What the exercise asks
Below are some records. Return exactly the lines from the one containing "from math import cos, sin, radians" through the one containing "outline in degrees", both included, and only those.

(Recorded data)
——————

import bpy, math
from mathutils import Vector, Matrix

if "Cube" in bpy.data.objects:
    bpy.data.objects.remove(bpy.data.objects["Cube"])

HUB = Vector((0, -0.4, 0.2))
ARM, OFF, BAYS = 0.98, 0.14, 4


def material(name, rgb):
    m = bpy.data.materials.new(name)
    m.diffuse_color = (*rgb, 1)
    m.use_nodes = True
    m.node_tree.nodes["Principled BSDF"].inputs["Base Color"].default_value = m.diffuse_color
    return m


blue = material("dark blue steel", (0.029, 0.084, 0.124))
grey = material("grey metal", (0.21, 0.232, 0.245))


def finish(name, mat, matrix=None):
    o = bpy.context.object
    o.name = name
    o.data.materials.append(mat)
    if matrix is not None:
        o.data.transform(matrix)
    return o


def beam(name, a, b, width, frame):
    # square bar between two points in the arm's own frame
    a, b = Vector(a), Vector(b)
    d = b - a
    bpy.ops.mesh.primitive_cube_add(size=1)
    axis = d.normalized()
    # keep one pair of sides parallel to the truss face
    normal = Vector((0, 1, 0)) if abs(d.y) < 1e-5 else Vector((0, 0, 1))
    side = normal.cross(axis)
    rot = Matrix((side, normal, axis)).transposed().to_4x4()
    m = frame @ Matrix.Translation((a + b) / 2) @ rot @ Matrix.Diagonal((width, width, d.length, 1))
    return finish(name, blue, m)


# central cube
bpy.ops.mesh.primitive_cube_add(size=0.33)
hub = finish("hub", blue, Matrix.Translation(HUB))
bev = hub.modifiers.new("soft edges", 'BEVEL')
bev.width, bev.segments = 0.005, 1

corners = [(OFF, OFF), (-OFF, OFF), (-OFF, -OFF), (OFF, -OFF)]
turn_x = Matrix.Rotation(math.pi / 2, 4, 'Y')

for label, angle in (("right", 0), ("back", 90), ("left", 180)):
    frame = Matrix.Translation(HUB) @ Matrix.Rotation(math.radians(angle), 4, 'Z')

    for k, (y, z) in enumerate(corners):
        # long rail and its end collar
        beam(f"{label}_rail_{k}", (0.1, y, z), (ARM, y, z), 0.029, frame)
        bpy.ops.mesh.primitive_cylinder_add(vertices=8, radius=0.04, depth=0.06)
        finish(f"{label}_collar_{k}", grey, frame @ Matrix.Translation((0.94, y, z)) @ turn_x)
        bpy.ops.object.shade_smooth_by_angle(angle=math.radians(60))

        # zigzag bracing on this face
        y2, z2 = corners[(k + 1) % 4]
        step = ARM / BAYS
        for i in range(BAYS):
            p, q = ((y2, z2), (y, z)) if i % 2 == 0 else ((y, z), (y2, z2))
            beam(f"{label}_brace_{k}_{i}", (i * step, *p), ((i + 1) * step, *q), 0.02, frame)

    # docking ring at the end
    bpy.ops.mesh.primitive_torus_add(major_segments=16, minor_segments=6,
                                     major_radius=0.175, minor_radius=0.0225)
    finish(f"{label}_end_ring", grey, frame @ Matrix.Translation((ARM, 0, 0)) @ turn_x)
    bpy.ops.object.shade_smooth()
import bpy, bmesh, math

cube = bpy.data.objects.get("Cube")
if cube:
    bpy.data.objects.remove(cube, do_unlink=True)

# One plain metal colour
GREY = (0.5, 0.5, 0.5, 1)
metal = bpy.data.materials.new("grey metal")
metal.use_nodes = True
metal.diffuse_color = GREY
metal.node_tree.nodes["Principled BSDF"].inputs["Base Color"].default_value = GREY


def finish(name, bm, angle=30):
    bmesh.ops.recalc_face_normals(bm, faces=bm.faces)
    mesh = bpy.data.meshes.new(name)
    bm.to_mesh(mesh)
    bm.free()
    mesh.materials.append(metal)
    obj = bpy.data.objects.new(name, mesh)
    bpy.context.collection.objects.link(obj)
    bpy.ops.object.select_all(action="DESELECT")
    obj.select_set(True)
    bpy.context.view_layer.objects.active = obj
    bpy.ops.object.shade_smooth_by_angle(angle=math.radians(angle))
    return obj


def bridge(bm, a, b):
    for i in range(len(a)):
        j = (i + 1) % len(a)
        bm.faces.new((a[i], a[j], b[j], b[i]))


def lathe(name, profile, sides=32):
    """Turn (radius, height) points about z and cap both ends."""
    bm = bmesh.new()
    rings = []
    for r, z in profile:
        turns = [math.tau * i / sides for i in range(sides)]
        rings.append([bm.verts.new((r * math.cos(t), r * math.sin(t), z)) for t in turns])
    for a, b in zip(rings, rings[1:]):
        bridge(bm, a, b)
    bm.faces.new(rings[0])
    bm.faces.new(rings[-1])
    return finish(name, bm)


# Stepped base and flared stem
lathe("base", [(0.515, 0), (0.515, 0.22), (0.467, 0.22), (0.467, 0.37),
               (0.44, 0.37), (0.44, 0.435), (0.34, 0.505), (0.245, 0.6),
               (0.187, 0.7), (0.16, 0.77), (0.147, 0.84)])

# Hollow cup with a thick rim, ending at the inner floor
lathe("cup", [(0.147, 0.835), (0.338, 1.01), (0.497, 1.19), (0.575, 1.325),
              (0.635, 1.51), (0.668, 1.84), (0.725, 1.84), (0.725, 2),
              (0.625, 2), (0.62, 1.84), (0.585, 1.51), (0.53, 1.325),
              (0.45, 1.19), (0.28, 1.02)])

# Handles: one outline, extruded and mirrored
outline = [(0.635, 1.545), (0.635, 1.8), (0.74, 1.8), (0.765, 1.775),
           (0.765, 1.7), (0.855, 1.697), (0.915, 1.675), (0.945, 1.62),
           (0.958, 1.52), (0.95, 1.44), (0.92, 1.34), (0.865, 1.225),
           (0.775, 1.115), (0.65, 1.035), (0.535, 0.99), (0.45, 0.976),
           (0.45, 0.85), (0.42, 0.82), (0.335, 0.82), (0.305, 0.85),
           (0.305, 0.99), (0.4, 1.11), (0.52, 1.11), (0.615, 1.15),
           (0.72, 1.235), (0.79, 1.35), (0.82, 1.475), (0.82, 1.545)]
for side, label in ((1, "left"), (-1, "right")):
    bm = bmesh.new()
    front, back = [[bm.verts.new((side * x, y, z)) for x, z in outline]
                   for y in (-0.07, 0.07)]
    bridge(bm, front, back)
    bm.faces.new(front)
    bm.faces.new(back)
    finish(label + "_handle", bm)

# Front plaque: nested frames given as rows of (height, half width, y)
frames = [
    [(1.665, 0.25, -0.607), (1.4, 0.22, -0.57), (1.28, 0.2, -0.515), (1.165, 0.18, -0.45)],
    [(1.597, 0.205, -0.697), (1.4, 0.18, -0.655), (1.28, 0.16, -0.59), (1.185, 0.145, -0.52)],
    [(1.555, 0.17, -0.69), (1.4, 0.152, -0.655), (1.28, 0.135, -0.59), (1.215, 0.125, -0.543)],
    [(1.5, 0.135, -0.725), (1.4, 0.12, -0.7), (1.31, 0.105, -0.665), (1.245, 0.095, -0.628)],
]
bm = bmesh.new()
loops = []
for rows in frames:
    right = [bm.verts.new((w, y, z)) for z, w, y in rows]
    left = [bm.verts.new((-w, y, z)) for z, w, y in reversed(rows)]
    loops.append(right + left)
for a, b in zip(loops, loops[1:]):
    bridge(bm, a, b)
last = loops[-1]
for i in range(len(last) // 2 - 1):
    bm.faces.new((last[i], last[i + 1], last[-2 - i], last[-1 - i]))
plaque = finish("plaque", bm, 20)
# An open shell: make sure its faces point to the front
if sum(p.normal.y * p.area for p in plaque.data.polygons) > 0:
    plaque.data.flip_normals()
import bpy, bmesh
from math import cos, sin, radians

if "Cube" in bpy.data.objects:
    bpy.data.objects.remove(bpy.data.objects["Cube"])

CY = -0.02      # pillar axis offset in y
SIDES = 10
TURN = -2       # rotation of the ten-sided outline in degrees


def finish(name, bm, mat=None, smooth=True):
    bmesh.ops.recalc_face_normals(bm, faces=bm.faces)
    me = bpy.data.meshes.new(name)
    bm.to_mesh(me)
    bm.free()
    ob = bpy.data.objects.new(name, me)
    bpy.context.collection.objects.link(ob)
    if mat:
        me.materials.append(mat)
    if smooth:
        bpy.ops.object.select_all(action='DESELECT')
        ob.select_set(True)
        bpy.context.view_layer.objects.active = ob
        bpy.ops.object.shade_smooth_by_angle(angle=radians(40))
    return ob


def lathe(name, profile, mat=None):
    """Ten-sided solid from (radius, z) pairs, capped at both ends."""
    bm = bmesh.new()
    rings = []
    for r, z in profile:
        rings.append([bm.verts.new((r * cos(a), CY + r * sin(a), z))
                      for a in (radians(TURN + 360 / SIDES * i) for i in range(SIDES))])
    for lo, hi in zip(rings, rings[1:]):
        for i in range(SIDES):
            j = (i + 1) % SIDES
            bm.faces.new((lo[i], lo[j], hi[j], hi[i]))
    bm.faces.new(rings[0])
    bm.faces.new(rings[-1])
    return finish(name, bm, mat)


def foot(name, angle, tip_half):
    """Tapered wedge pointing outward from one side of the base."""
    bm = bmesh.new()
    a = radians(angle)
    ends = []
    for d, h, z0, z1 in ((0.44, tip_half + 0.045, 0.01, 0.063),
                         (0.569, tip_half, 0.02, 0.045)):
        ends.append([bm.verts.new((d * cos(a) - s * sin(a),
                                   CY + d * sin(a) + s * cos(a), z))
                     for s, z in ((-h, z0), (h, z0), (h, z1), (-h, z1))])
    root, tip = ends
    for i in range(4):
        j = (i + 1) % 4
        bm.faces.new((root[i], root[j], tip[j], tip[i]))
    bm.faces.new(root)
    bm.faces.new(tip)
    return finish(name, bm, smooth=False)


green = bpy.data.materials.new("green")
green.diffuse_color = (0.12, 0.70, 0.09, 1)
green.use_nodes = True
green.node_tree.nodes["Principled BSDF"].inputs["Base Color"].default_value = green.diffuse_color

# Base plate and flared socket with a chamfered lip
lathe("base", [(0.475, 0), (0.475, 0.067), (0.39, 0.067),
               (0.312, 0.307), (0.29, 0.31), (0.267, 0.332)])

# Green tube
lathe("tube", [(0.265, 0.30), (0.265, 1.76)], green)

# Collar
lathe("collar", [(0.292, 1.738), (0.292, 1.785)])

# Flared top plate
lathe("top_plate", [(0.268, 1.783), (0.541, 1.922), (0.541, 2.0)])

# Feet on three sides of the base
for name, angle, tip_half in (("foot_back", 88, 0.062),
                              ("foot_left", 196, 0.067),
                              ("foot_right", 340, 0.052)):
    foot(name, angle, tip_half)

——————

Answer
from math import cos, sin, radians

if "Cube" in bpy.data.objects:
    bpy.data.objects.remove(bpy.data.objects["Cube"])

CY = -0.02      # pillar axis offset in y
SIDES = 10
TURN = -2       # rotation of the ten-sided outline in degrees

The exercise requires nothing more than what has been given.